[Instructions for the task] Could the lines from the start of the data through the line with "a = radians(start)" be set down exactly, with no pictures among them?

Document images with source code
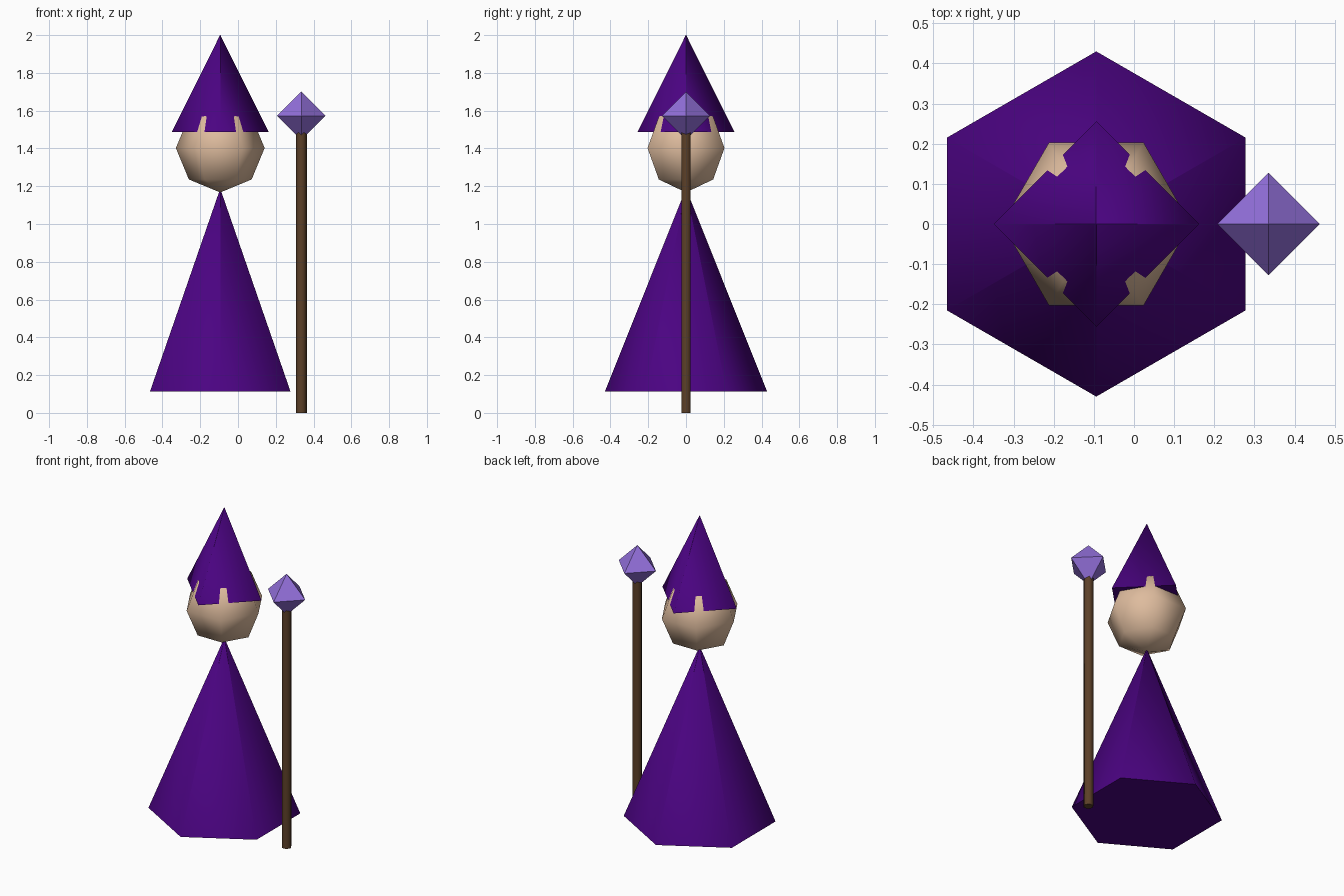
import bpy
from math import radians, sin, cos, pi

cube = bpy.data.objects.get("Cube")
if cube:
    bpy.data.objects.remove(cube, do_unlink=True)


def material(name, rgb):
    mat = bpy.data.materials.new(name)
    mat.use_nodes = True
    color = (*rgb, 1)
    mat.diffuse_color = color
    mat.node_tree.nodes["Principled BSDF"].inputs["Base Color"].default_value = color
    return mat


def turned(name, mat, x, sides, profile, start=0.0, smooth=True):
    """Turn a (radius, z) profile around a vertical axis at x; zero radius is a point."""
    verts, rings, faces = [], [], []
    for r, z in profile:
        count = sides if r else 1
        rings.append([len(verts) + i % count for i in range(sides)])
        for i in range(count):
            a = radians(start) + 2 * pi * i / sides
            verts.append((r * cos(a), r * sin(a), z))
    for low, high in zip(rings, rings[1:]):
        for i in range(sides):
            j = (i + 1) % sides
            loop = [low[i], low[j], high[j], high[i]]
            faces.append(list(dict.fromkeys(loop)))
    # Close the open ends with flat caps
    if profile[0][0]:
        faces.append(rings[0][::-1])
    if profile[-1][0]:
        faces.append(rings[-1])
    mesh = bpy.data.meshes.new(name)
    mesh.from_pydata(verts, [], faces)
    mesh.materials.append(mat)
    obj = bpy.data.objects.new(name, mesh)
    obj.location.x = x
    bpy.context.collection.objects.link(obj)
    if smooth:
        bpy.ops.object.select_all(action="DESELECT")
        obj.select_set(True)
        bpy.context.view_layer.objects.active = obj
        bpy.ops.object.shade_smooth_by_angle(angle=radians(86))
    return obj


purple = material("robe purple", (0.070, 0.001, 0.223))
skin = material("skin", (0.73, 0.50, 0.34))
wood = material("dark wood", (0.107, 0.051, 0.021))
crystal = material("lilac crystal", (0.292, 0.162, 0.708))

BODY_X, STAFF_X = -0.094, 0.335
TIP = 0.001  # tiny flat tip keeps the cone shading clean

# Robe and hat
turned("robe", purple, BODY_X, 6, [(0.43, 0.112), (TIP, 1.185)], start=30)
turned("hat", purple, BODY_X, 4, [(0.256, 1.488), (TIP, 2.0)])

# Head, whose upper corners poke through the hat
HEAD_R, HEAD_Z = 0.235, 1.402
arc = [(HEAD_R * sin(k * pi / 4), HEAD_Z - HEAD_R * cos(k * pi / 4)) for k in range(1, 4)]
turned("head", skin, BODY_X, 6, [(0, HEAD_Z - HEAD_R), *arc, (0, HEAD_Z + HEAD_R)])

# Staff with its crystal
turned("staff", wood, STAFF_X, 6, [(0.029, 0), (0.029, 1.5)])
GEM_R, GEM_Z = 0.128, 1.573
turned("staff_crystal", crystal, STAFF_X, 4,
       [(0, GEM_Z - GEM_R), (GEM_R, GEM_Z), (0, GEM_Z + GEM_R)], smooth=False)
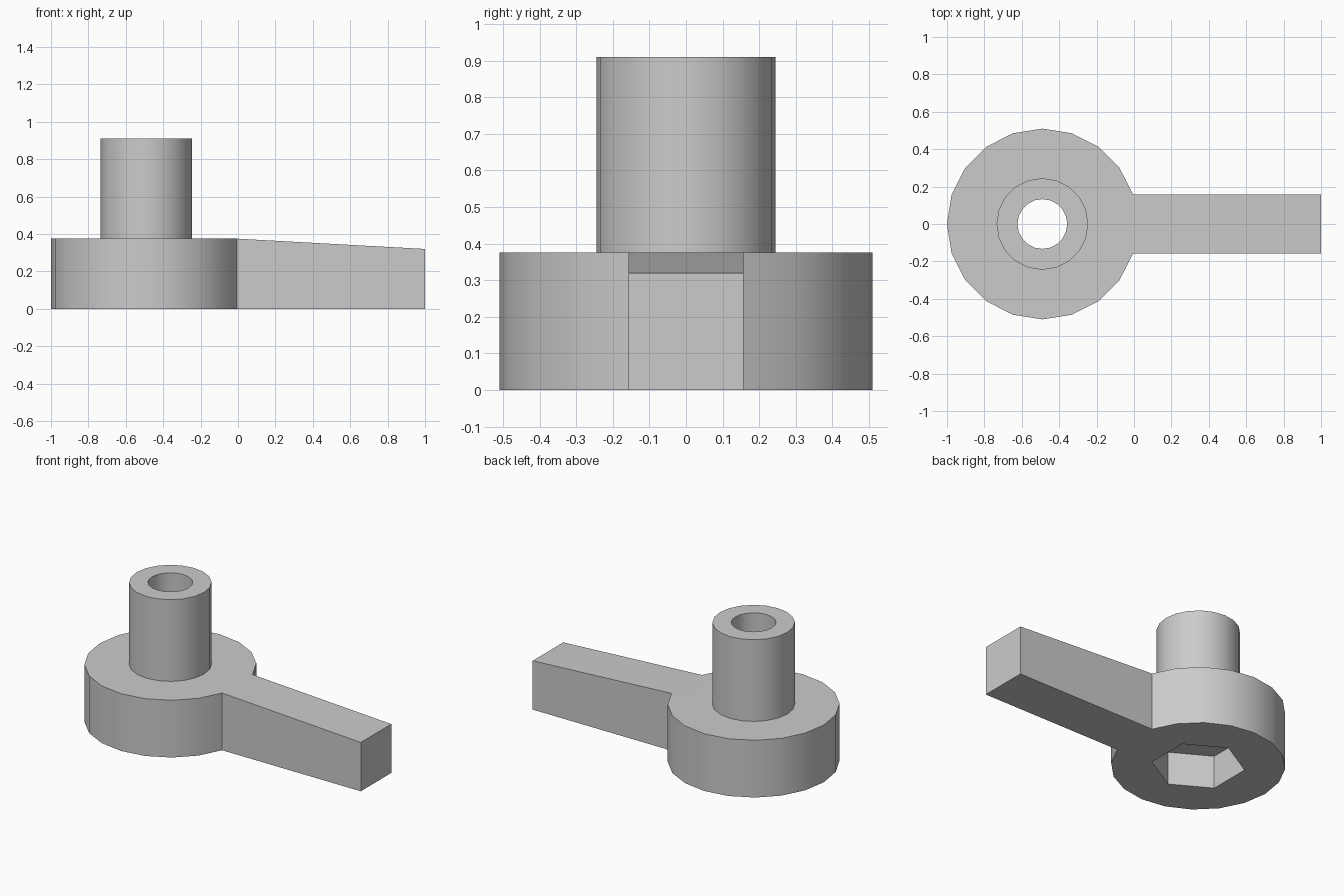
import bpy, bmesh
from math import cos, sin, radians

cube = bpy.data.objects.get("Cube")
if cube:
    bpy.data.objects.remove(cube, do_unlink=True)

CX = -0.49                      # axis of hub, post and bore
HUB_R, POST_R, BORE_R, HEX_R = 0.51, 0.245, 0.133, 0.275
HUB_Z, TIP_Z, POST_Z, POCKET_Z = 0.375, 0.32, 0.91, 0.215
SIDES = 20

grey = bpy.data.materials.new("grey_plastic")
grey.use_nodes = True
colour = (0.6, 0.6, 0.6, 1)
grey.diffuse_color = colour
grey.node_tree.nodes["Principled BSDF"].inputs["Base Color"].default_value = colour

bm = bmesh.new()


def arc(radius, z, sides, first=0, count=None, turn=0):
    """Vertices of a regular polygon, or part of one, around the hub axis."""
    step = 360 / sides
    angles = [radians(turn + step * k) for k in range(first, first + (count or sides))]
    return [bm.verts.new((CX + radius * cos(a), radius * sin(a), z)) for a in angles]


def wall(low, high):
    n = len(low)
    for i in range(n):
        j = (i + 1) % n
        bm.faces.new((low[i], low[j], high[j], high[i]))


def fill(*loops):
    """Flat face between an outer loop and a hole."""
    edges = []
    for loop in loops:
        for a, b in zip(loop, loop[1:] + loop[:1]):
            edges.append(bm.edges.get((a, b)) or bm.edges.new((a, b)))
    bmesh.ops.triangle_fill(bm, edges=edges, use_beauty=True)


def hub_and_arm(hub_z, tip_z):
    """Hub outline open towards the arm, then the two arm tip corners."""
    hub = arc(HUB_R, hub_z, SIDES, 1, SIDES - 1)
    tip = [bm.verts.new((1, v.co.y, tip_z)) for v in (hub[-1], hub[0])]
    return hub, tip


# Hub and tapering arm
base_hub, base_tip = hub_and_arm(0, 0)
top_hub, top_tip = hub_and_arm(HUB_Z, TIP_Z)
wall(base_hub + base_tip, top_hub + top_tip)
bm.faces.new((top_hub[0], top_hub[-1], *top_tip))

# Hexagonal nut pocket in the underside
hex_low = arc(HEX_R, 0, 6, turn=30)
hex_high = arc(HEX_R, POCKET_Z, 6, turn=30)
wall(hex_low, hex_high)

# Hollow post with a bore down to the pocket
post_low = arc(POST_R, HUB_Z, SIDES)
post_high = arc(POST_R, POST_Z, SIDES)
bore_low = arc(BORE_R, POCKET_Z, SIDES)
bore_high = arc(BORE_R, POST_Z, SIDES)
wall(post_low, post_high)
wall(post_high, bore_high)
wall(bore_high, bore_low)

# Flat faces around the openings
fill(base_hub + base_tip, hex_low)
fill(hex_high, bore_low)
fill(top_hub, post_low)

bmesh.ops.recalc_face_normals(bm, faces=bm.faces[:])
mesh = bpy.data.meshes.new("lever_knob")
bm.to_mesh(mesh)
bm.free()
mesh.materials.append(grey)

lever = bpy.data.objects.new("lever_knob", mesh)
bpy.context.collection.objects.link(lever)
bpy.ops.object.select_all(action="DESELECT")
lever.select_set(True)
bpy.context.view_layer.objects.active = lever
bpy.ops.object.shade_smooth_by_angle(angle=radians(25))
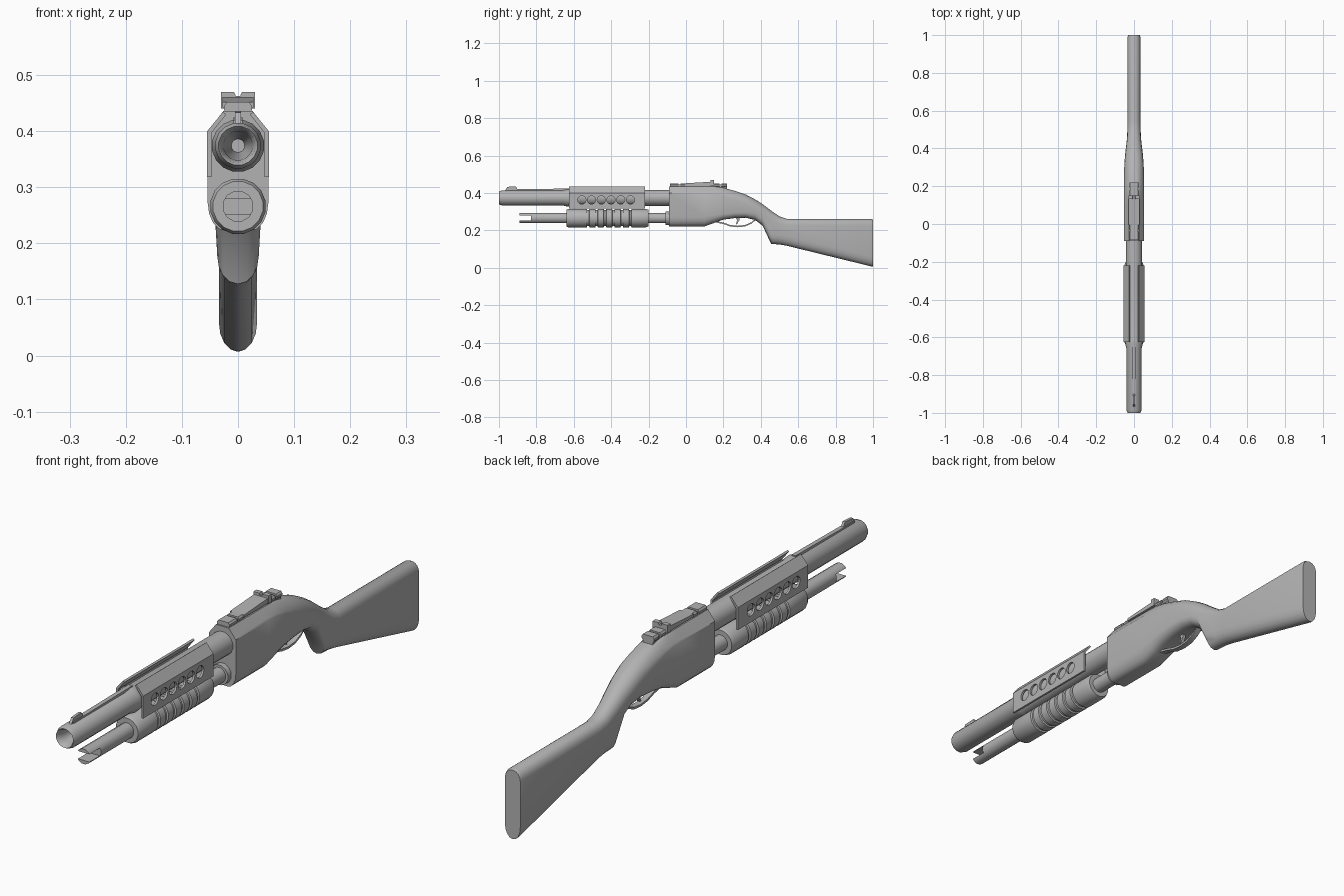
import bpy, bmesh
from math import sin, cos, pi, radians

cube = bpy.data.objects.get("Cube")
if cube:
    bpy.data.objects.remove(cube, do_unlink=True)

grey = bpy.data.materials.new("plain grey")
grey.use_nodes = True
COLOUR = (0.45, 0.45, 0.45, 1)
grey.diffuse_color = COLOUR
grey.node_tree.nodes["Principled BSDF"].inputs["Base Color"].default_value = COLOUR


def finish(name, bm, smooth=None):
    """Turn a bmesh into a named object, optionally smooth shaded by angle."""
    bmesh.ops.recalc_face_normals(bm, faces=bm.faces)
    mesh = bpy.data.meshes.new(name)
    bm.to_mesh(mesh)
    bm.free()
    mesh.materials.append(grey)
    ob = bpy.data.objects.new(name, mesh)
    bpy.context.collection.objects.link(ob)
    if smooth:
        bpy.ops.object.select_all(action="DESELECT")
        ob.select_set(True)
        bpy.context.view_layer.objects.active = ob
        bpy.ops.object.shade_smooth_by_angle(angle=radians(smooth))
    return ob


def skin(name, rings, smooth=None, closed=False):
    """Join rings of points into a skin, capping the two ends."""
    bm = bmesh.new()
    loops = [[bm.verts.new(p) for p in ring] for ring in rings]
    n = len(loops[0])
    pairs = list(zip(loops, loops[1:]))
    if closed:
        pairs.append((loops[-1], loops[0]))
    for a, b in pairs:
        for i in range(n):
            j = (i + 1) % n
            bm.faces.new((a[i], a[j], b[j], b[i]))
    if not closed:
        bm.faces.new(loops[0])
        bm.faces.new(loops[-1])
    return finish(name, bm, smooth)


def lathe(name, profile, z, sides=16, smooth=35):
    """Revolve (y, radius) pairs around a line along y at height z."""
    turn = [2 * pi * (i + 0.5) / sides for i in range(sides)]
    return skin(name, [[(r * cos(t), y, z + r * sin(t)) for t in turn]
                       for y, r in profile], smooth)


def side_plate(name, profile, half):
    """Extrude a (y, z) outline across x."""
    return skin(name, [[(x, y, z) for y, z in profile] for x in (-half, half)])


def end_plate(name, outline, y0, y1):
    """Extrude an (x, z) outline along y."""
    return skin(name, [[(x, y, z) for x, z in outline] for y in (y0, y1)])


def cut(ob, cutter):
    cutter.hide_render = True
    cutter.hide_set(True)
    mod = ob.modifiers.new("cut", "BOOLEAN")
    mod.object = cutter
    mod.operation = "DIFFERENCE"
    mod.solver = "EXACT"
    bpy.context.view_layer.objects.active = ob
    bpy.ops.object.modifier_apply(modifier=mod.name)
    bpy.data.objects.remove(cutter, do_unlink=True)


BARREL_Z, TUBE_Z = 0.374, 0.266

# Barrel with a hollow muzzle
lathe("barrel", [(-0.8, 0.012), (-0.97, 0.026), (-0.995, 0.031), (-1, 0.035),
                 (-0.985, 0.041), (-0.66, 0.041), (-0.635, 0.047), (-0.62, 0.047),
                 (-0.6, 0.043), (0, 0.043)], BARREL_Z)
side_plate("barrel_rib", [(-0.96, 0.40), (-0.96, 0.42), (-0.62, 0.424), (-0.62, 0.40)], 0.008)
side_plate("front_sight", [(-0.97, 0.41), (-0.955, 0.433), (-0.91, 0.436),
                           (-0.895, 0.41)], 0.005)

# Magazine tube with a slotted front end
tube = lathe("magazine_tube", [(-0.89, 0.028), (-0.11, 0.028), (-0.11, 0.037), (-0.05, 0.037)],
             TUBE_Z, 12)
cut(tube, side_plate("slot_cutter", [(-0.95, 0.252), (-0.95, 0.28), (-0.83, 0.28),
                                     (-0.83, 0.252)], 0.1))

# Sliding fore grip with a row of grooves
grip = [(-0.64, 0.03), (-0.64, 0.045), (-0.63, 0.05)]
for i in range(6):
    y = -0.53 + 0.045 * i
    grip += [(y, 0.05), (y + 0.002, 0.044), (y + 0.012, 0.044), (y + 0.014, 0.05)]
grip += [(-0.215, 0.05), (-0.2, 0.045), (-0.2, 0.03)]
lathe("fore_grip", grip, TUBE_Z, 16, 30)

# Heat shield plates, one on each side, with round vents
for side, label in ((1, "left"), (-1, "right")):
    outline = [(0.055, 0.318), (0.055, 0.4), (0.027, 0.434), (0.021, 0.43),
               (0.047, 0.397), (0.047, 0.318)]
    shield = end_plate(label + "_heat_shield", [(side * x, z) for x, z in outline], -0.625, -0.22)
    for i in range(6):
        yc = -0.557 + 0.052 * i
        ring = [(yc + 0.022 * cos(k * pi / 8), 0.363 + 0.022 * sin(k * pi / 8)) for k in range(16)]
        cut(shield, side_plate("vent_cutter", ring, 0.2))

# Receiver flowing into the stock:
# y, top, bottom, half width, top flat, top drop, top hardness, bottom flat, bottom drop
stations = [
    (-0.09, 0.436, 0.222, 0.054, 0.48, 0.036, 2.0, 0.4, 0.05),
    (0.10, 0.436, 0.222, 0.054, 0.48, 0.036, 2.0, 0.4, 0.05),
    (0.15, 0.435, 0.240, 0.054, 0.46, 0.038, 1.8, 0.4, 0.04),
    (0.20, 0.428, 0.258, 0.054, 0.4, 0.042, 1.5, 0.4, 0.03),
    (0.26, 0.412, 0.266, 0.053, 0.25, 0.046, 1.2, 0.4, 0.03),
    (0.32, 0.392, 0.268, 0.051, 0.1, 0.048, 1.0, 0.35, 0.03),
    (0.37, 0.366, 0.256, 0.047, 0.05, 0.048, 1.0, 0.25, 0.035),
    (0.41, 0.340, 0.225, 0.042, 0.05, 0.046, 1.0, 0.1, 0.04),
    (0.455, 0.306, 0.128, 0.037, 0.05, 0.044, 1.0, 0.05, 0.05),
    (0.50, 0.275, 0.125, 0.035, 0.05, 0.038, 1.0, 0.05, 0.05),
    (0.54, 0.262, 0.118, 0.034, 0.1, 0.034, 1.0, 0.05, 0.05),
    (0.99, 0.262, 0.008, 0.034, 0.1, 0.034, 1.0, 0.05, 0.05),
    (1.0, 0.258, 0.007, 0.031, 0.1, 0.034, 1.0, 0.05, 0.05),
]


def section(y, top, low, w, tflat, tdrop, hard, bflat, bdrop):
    steps = [k * pi / 8 for k in range(5)]
    half = [(w * (tflat + (1 - tflat) * sin(t) ** hard),
             top - tdrop * (1 - max(cos(t), 0) ** hard)) for t in steps]
    half += [(w * (bflat + (1 - bflat) * cos(t)), low + bdrop * (1 - sin(t))) for t in steps]
    return [(x, y, z) for x, z in half] + [(-x, y, z) for x, z in reversed(half)]


skin("receiver_and_stock", [section(*s) for s in stations], 35)

# Trigger guard: a flat band swept below the receiver
path = [(0.15, 0.245), (0.2, 0.234), (0.235, 0.222), (0.275, 0.217), (0.315, 0.221),
        (0.35, 0.236), (0.375, 0.258)]
skin("trigger_guard", [[(-0.011, y, z), (0.011, y, z), (0.011, y, z + 0.008),
                        (-0.011, y, z + 0.008)] for y, z in path], 40)
side_plate("trigger", [(0.262, 0.275), (0.285, 0.275), (0.285, 0.255), (0.273, 0.232),
                       (0.267, 0.234), (0.274, 0.255)], 0.006)

# Sight rail: base, stepped end blocks and a sloping leaf
end_plate("rail_base", [(-0.02, 0.42), (-0.02, 0.445), (0.02, 0.445), (0.02, 0.42)], -0.085, 0.22)
block = [(-0.019, 0.43), (-0.025, 0.438), (-0.025, 0.445), (-0.02, 0.452),
         (0.02, 0.452), (0.025, 0.445), (0.025, 0.438), (0.019, 0.43)]
for y0, y1 in ((-0.085, -0.04), (-0.03, -0.005), (0.15, 0.18), (0.19, 0.22)):
    end_plate("rail_block", block, y0, y1)
side_plate("sight_leaf", [(-0.005, 0.442), (-0.005, 0.452), (0.13, 0.46), (0.15, 0.46),
                          (0.15, 0.442)], 0.028)
notch = [(-0.03, 0.44), (-0.03, 0.47), (-0.007, 0.47), (-0.004, 0.463),
         (0.004, 0.463), (0.007, 0.47), (0.03, 0.47), (0.03, 0.44)]
end_plate("rear_sight", notch, 0.132, 0.15)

[Reply to the exercise]
import bpy
from math import radians, sin, cos, pi

cube = bpy.data.objects.get("Cube")
if cube:
    bpy.data.objects.remove(cube, do_unlink=True)


def material(name, rgb):
    mat = bpy.data.materials.new(name)
    mat.use_nodes = True
    color = (*rgb, 1)
    mat.diffuse_color = color
    mat.node_tree.nodes["Principled BSDF"].inputs["Base Color"].default_value = color
    return mat


def turned(name, mat, x, sides, profile, start=0.0, smooth=True):
    """Turn a (radius, z) profile around a vertical axis at x; zero radius is a point."""
    verts, rings, faces = [], [], []
    for r, z in profile:
        count = sides if r else 1
        rings.append([len(verts) + i % count for i in range(sides)])
        for i in range(count):
            a = radians(start) + 2 * pi * i / sides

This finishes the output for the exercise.